The Government’s white paper in March 2018 proposed that the Pensions Regulator should issue a revised code of practice focusing on how prudence is demonstrated when assessing scheme liabilities, appropriate factors for recovery plans, and ensuring that a long-term view is considered when setting the funding objective. Some or all of the funding standards contained in this revised code would be given statutory force.
The government has given the green light to a new form of defined contribution pension scheme. At least, it is new to the UK. “Collective defined contribution” (“CDC”) schemes are common in the Netherlands and Denmark but the idea of introducing this type of scheme into the UK has only relatively recently gained traction. The fact that the Royal Mail wants to put such a scheme in place for its 140,000-strong workforce has provided the impetus for the government to consult on how CDC schemes would operate and be regulated.
On 6 April, the quality requirements that pension schemes being used for automatic enrolment (“qualifying schemes”) must meet are changing.
DC schemes – what’s changing?
At present, for a DC scheme to be a qualifying scheme:
- The employer must make a contribution of at least 2% of the worker’s qualifying earnings.
- The total contributions paid
Moses, so we are told, was 120 years old when he died, and “biz hundert un tsvantsik” – [may you live] until 120 – is an old blessing.

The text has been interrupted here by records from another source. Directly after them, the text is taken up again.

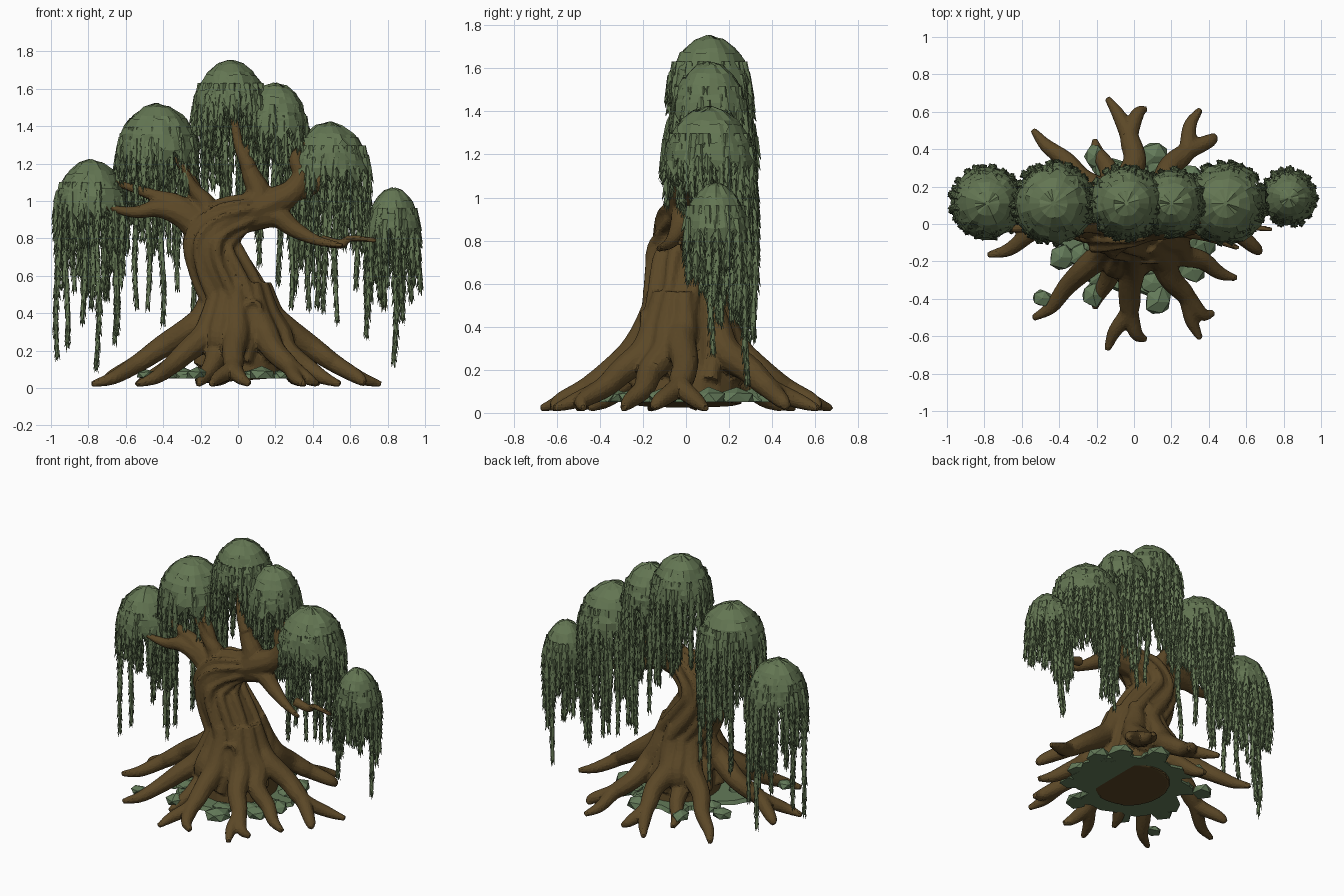
import bpy, bmesh, math, random
from mathutils import Vector

if "Cube" in bpy.data.objects:
    bpy.data.objects.remove(bpy.data.objects["Cube"])

random.seed(11)
R = random.uniform
TAU = math.tau


def material(name, rgb):
    m = bpy.data.materials.new(name)
    m.diffuse_color = (*rgb, 1)
    m.use_nodes = True
    m.node_tree.nodes["Principled BSDF"].inputs["Base Color"].default_value = m.diffuse_color
    return m


BARK = material("brown_bark", (0.105, 0.064, 0.020))
LEAF = material("willow_green", (0.125, 0.180, 0.085))
MOSS = material("moss_green", (0.125, 0.195, 0.100))


def finish(bm, name, mat):
    me = bpy.data.meshes.new(name)
    bm.to_mesh(me)
    bm.free()
    me.materials.append(mat)
    ob = bpy.data.objects.new(name, me)
    bpy.context.collection.objects.link(ob)
    return ob


def polar(deg, r, z=0):
    a = math.radians(deg)
    return Vector((r * math.cos(a), r * math.sin(a), z))


# Smooth path through points with radii, with a frame at each sample
def frames(points, radii, steps=5):
    pts = [Vector((*p, r)) for p, r in zip(points, radii)]
    pts = [pts[0] * 2 - pts[1]] + pts + [pts[-1] * 2 - pts[-2]]
    out = []
    for i in range(1, len(pts) - 2):
        a, b, c, d = pts[i - 1:i + 3]
        for k in range(steps + (i == len(pts) - 3)):
            t = k / steps
            out.append(0.5 * (2 * b + (c - a) * t + (2 * a - 5 * b + 4 * c - d) * t * t
                              + (3 * b - a - 3 * c + d) * t ** 3))
    ref = (out[-1].xyz - out[0].xyz).cross(Vector((0, 0, 1)))
    ref = ref.normalized() if ref.length > 0.02 else Vector((0, 1, 0))
    res = []
    for i, p in enumerate(out):
        tan = (out[min(i + 1, len(out) - 1)].xyz - out[max(i - 1, 0)].xyz).normalized()
        u = (ref - tan * ref.dot(tan)).normalized()
        res.append((p.xyz, max(p.w, 0.013), u, tan.cross(u)))
    return res


def tube(bm, points, radii, sides=10, wide=1.0):
    rings = [[bm.verts.new(p + u * (math.cos(TAU * k / sides) * r * wide)
                           + v * (math.sin(TAU * k / sides) * r)) for k in range(sides)]
             for p, r, u, v in frames(points, radii)]
    for a, b in zip(rings, rings[1:]):
        for k in range(sides):
            j = (k + 1) % sides
            bm.faces.new((a[k], a[j], b[j], b[k]))
    bm.faces.new(rings[0][::-1])
    bm.faces.new(rings[-1])


# Trunk, an S that leans left and then bends right (x, z, radius)
bark = bmesh.new()
trunk = [(.02, .04, .23), (.01, .2, .215), (.02, .35, .18), (-.02, .5, .16), (-.13, .7, .145),
         (-.135, .8, .137), (-.08, .88, .12), (.01, .93, .095), (.1, .97, .07)]
line, girth = [(x, 0, z) for x, z, r in trunk], [r for x, z, r in trunk]
tube(bark, line, girth, 20, 1.14)

# Twisting bark ridges along the trunk
core = frames(line, girth)
for n in range(10):
    a0 = n * TAU / 10 + R(-.15, .15)
    ridge, thick = [], []
    for i in range(3, len(core), 4):
        p, r, u, v = core[i]
        a = a0 + i * 0.035
        ridge.append(p + u * (math.cos(a) * r * 1.1) + v * (math.sin(a) * r * .97))
        thick.append(.2 * r + R(-.006, .006))
    tube(bark, ridge, thick, 8)


# Branches taper evenly; each drifts in depth from the trunk to its end depth y
def branch(radius, y, *path):
    n = len(path) - 1
    tube(bark, [(x, y * (i / n) ** 2, z) for i, (x, z) in enumerate(path)],
         [radius * (1 - i / n) ** 1.1 + .014 for i in range(n + 1)])


branch(.08, -.03, (-.17, .82), (-.29, .92), (-.42, .96), (-.56, .94), (-.72, .97))
branch(.065, .06, (-.18, .86), (-.32, .98), (-.45, 1.03), (-.69, 1.11))
branch(.065, -.04, (-.16, .86), (-.17, .98), (-.24, 1.07), (-.3, 1.2))
branch(.05, .11, (-.18, .9), (-.25, 1.1), (-.42, 1.42))
branch(.08, .02, (.03, .93), (.11, 1.03), (.07, 1.14), (.04, 1.24), (.09, 1.32))
branch(.03, .1, (.06, 1.18), (0, 1.32), (-.04, 1.6))
branch(.085, .03, (.02, .92), (.18, .99), (.29, 1.05), (.34, 1.14), (.31, 1.22), (.35, 1.29), (.42, 1.31))
branch(.035, .08, (.28, 1.04), (.41, 1.07), (.46, 1.22))
branch(.07, -.13, (.04, .91), (.2, .92), (.3, .85), (.42, .79), (.56, .76))
branch(.018, -.03, (.44, .79), (.55, .77), (.6, .8), (.74, .79))


# Roots run down the trunk to a fork point, then out to one or two tips
def root(deg, reach, fork):
    lift = 1.15 if abs(math.cos(math.radians(deg))) > .9 else 1
    wob = R(-5, 5)
    for s in (-1, 1) if fork else (0,):
        end = reach * (.9 if s < 0 else 1)
        tube(bark, [polar(deg, .14, .56), polar(deg, .18, .4), polar(deg + wob, .24, .285 * lift),
                    polar(deg - wob, reach * .5, .195 * lift), polar(deg, reach * .67, .115 * lift),
                    polar(deg + s * fork * .6 + R(-3, 3), reach * .85, .055),
                    polar(deg + s * fork, end, .02)],
             (.04, .065, .072, .062, .05, .037, .017))


root(-3, .77, 10)
root(184, .8, 8)
for side in (1, -1):
    for deg, reach, fork in ((93, .69, 9), (54, .71, 6), (137, .74, 0), (115, .5, 0)):
        root(side * deg, reach, side * fork)
root(-28, .62, 0)

# Knot on the front of the trunk
tube(bark, [Vector((.08, -.2, .42)) + polar(40 * i, .042).xzy for i in range(10)], [.017] * 10, 6)

tree = finish(bark, "trunk_branches_and_roots", BARK)
mod = tree.modifiers.new("blend", 'REMESH')
mod.mode = 'VOXEL'
mod.voxel_size = .011
mod = tree.modifiers.new("soften", 'SMOOTH')
mod.iterations = 2
mod = tree.modifiers.new("facets", 'DECIMATE')
mod.ratio = .3


# Leaf tuft: a small cone whose lower edge is a ring of hanging points
def tuft(bm, p, r, h, n=4):
    a0 = R(0, 360)

    def vert(k, count, rad, dz):
        return bm.verts.new(p + polar(a0 + 360 * k / count, rad, -dz))
    top = [vert(k, n, r * .5, 0) for k in range(n)]
    low = [vert(k, 2 * n, r * .65, h * .5) if k % 2 else vert(k, 2 * n, r, h * R(.85, 1.2))
           for k in range(2 * n)]
    mid = bm.verts.new((p.x, p.y, p.z - h * .5))
    for i in range(n):
        j = (i + 1) % n
        a, b, c = low[2 * i], low[2 * i + 1], low[2 * j]
        for f in ((top[i], a, b), (top[i], b, top[j]), (top[j], b, c), (b, a, mid), (c, b, mid)):
            bm.faces.new(f)


# Overlapping dome layers with a ragged hem
def dome_layer(bm, c, rad, drop, t0, t1, n=22):
    rings = []
    for s in range(4):
        ring = []
        for k in range(n):
            t = t0 + (t1 - t0) * s / 3 + ((.13 if k % 2 else -.13) if s == 3 else 0)
            rr = rad * math.sin(min(t, 1.57)) * R(.98, 1.09)
            ring.append(bm.verts.new(c + polar(360 * k / n, rr, -drop * (1 - math.cos(t)) + R(-.006, .006))))
        rings.append(ring)
    for a, b in zip(rings, rings[1:]):
        for k in range(n):
            j = (k + 1) % n
            bm.faces.new((a[k], b[k], b[j], a[j]))
    if t0 < .2:
        bm.faces.new(rings[0])


# Foliage clumps, short in front and long behind (x, top, radius, longest strand end)
clumps = [(-.785, 1.22, .185, .10), (-.43, 1.52, .21, .33), (-.04, 1.75, .19, .90),
          (.20, 1.63, .17, .56), (.49, 1.42, .21, .35), (.83, 1.07, .14, .12)]
for n, (x, top, rad, lowest) in enumerate(clumps):
    bm = bmesh.new()
    c = Vector((x, .11 if rad > .15 else .14, top))
    drop = .18 + rad * .55
    front, back = top - .38, max(top - .75, .52)
    for t0, t1 in ((.06, .95), (.75, 1.3), (1.1, 1.55)):
        dome_layer(bm, c, rad, drop, t0, t1)
    for frac, share in ((1.0, 125), (.72, 75), (.42, 40)):
        count = int(share * rad)
        for k in range(count):
            deg = 360 * (k + R(-.3, .3)) / count
            behind = (1 + math.sin(math.radians(deg))) / 2
            end = front + (back - front) * behind + R(-.1, .1)
            if behind > .4 and random.random() < .22:
                end = lowest + R(.05, .3)
            if frac == 1 and k == count // 4:
                end = lowest
            t = .95 if frac == 1 else math.asin(frac)
            start = top - drop * (1 - math.cos(t)) - (0 if frac == 1 else .04)
            z, phase = start, R(0, TAU)
            spot = c.copy()
            while z > end + .05:
                f = (start - z) / max(start - end, .1)
                d = min((top - z) / drop, 1)
                rr = rad * (math.sqrt(1 - (1 - d) ** 2) if frac == 1 else frac)
                w = .008 * math.sin(phase + z * 9)
                h = min(R(.075, .11), z - end)
                spot = Vector((x + w, c.y - w, z)) + polar(deg, rr)
                tuft(bm, spot, .034 * (1 - .55 * f), h)
                z -= h * .58
            # pointed end of the strand
            tuft(bm, Vector((spot.x, spot.y, z + .03)), .013, .075, 3)
    finish(bm, f"hanging_foliage_{n + 1}", LEAF)

# Moss bed with a flat, ragged underside
bm = bmesh.new()
rim = [polar(12 * k, R(.3, .45), .05) for k in range(30)]
lower = [bm.verts.new(p) for p in rim]
upper = [bm.verts.new(p * .96 + Vector((0, 0, .027))) for p in rim]
bm.faces.new(lower[::-1])
bm.faces.new(upper)
for k in range(30):
    j = (k + 1) % 30
    bm.faces.new((lower[k], lower[j], upper[j], upper[k]))


# Angular moss lumps between the roots, and small patches on the bark
def lump(p, s, flat, floor):
    for v in bmesh.ops.create_icosphere(bm, subdivisions=1, radius=s)["verts"]:
        v.co = Vector((v.co.x * R(.8, 1.2) + p.x, v.co.y * R(.8, 1.2) + p.y,
                       max(v.co.z * flat * R(.8, 1.1) + p.z, floor)))


for deg in (73, 120, 38, 155, 15):
    for side in (1, -1):
        lump(polar(side * deg, R(.37, .46), .07), R(.06, .085), .6, .05)
        lump(polar(side * deg + R(-6, 6), .33, .07), .07, .6, .05)
lump(polar(219, .63, .07), .055, .6, .05)
for deg in (266, 238, 115, 45, 205):
    lump(polar(deg, .265, R(.2, .27)), .035, .8, 0)
finish(bm, "moss_bed", MOSS)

The joke it gave rise to is probably just as old: Harry is fed up with his noisy neighbour, so he confronts him: “May you live to 119!” he says to his neighbour. “May you live to 120!” he says to his neighbour’s wife. “Why the difference?” asks the neighbour. “After putting up with you, she deserves a year of peace and quiet.” is the reply.
Whilst pension scheme actuaries are not yet assuming that schemes will have 120 year olds, most scheme funding assumes that some pensioners will be receiving their pensions well into their 100s. This is the case even though the latest mortality tables show a slowdown in the rate of increase of longevity.
The qualifying earnings bands for the purposes of automatic enrolment are due to increase on 6 April 2019. For the tax year 2019/2020, the lower qualifying earnings threshold will be £6,136 (instead of £6,032) and the upper qualifying earnings threshold will be £50,000 (instead of £46,350). The old faithful earnings trigger will continue to remain stable at £10,000.
Why is this important?
Since October 2012, employers have had to make arrangements for certain workers in the UK to be automatically enrolled into a pension scheme that satisfies certain conditions (a qualifying scheme). Very broadly, workers fall into one of three categories (summarised below).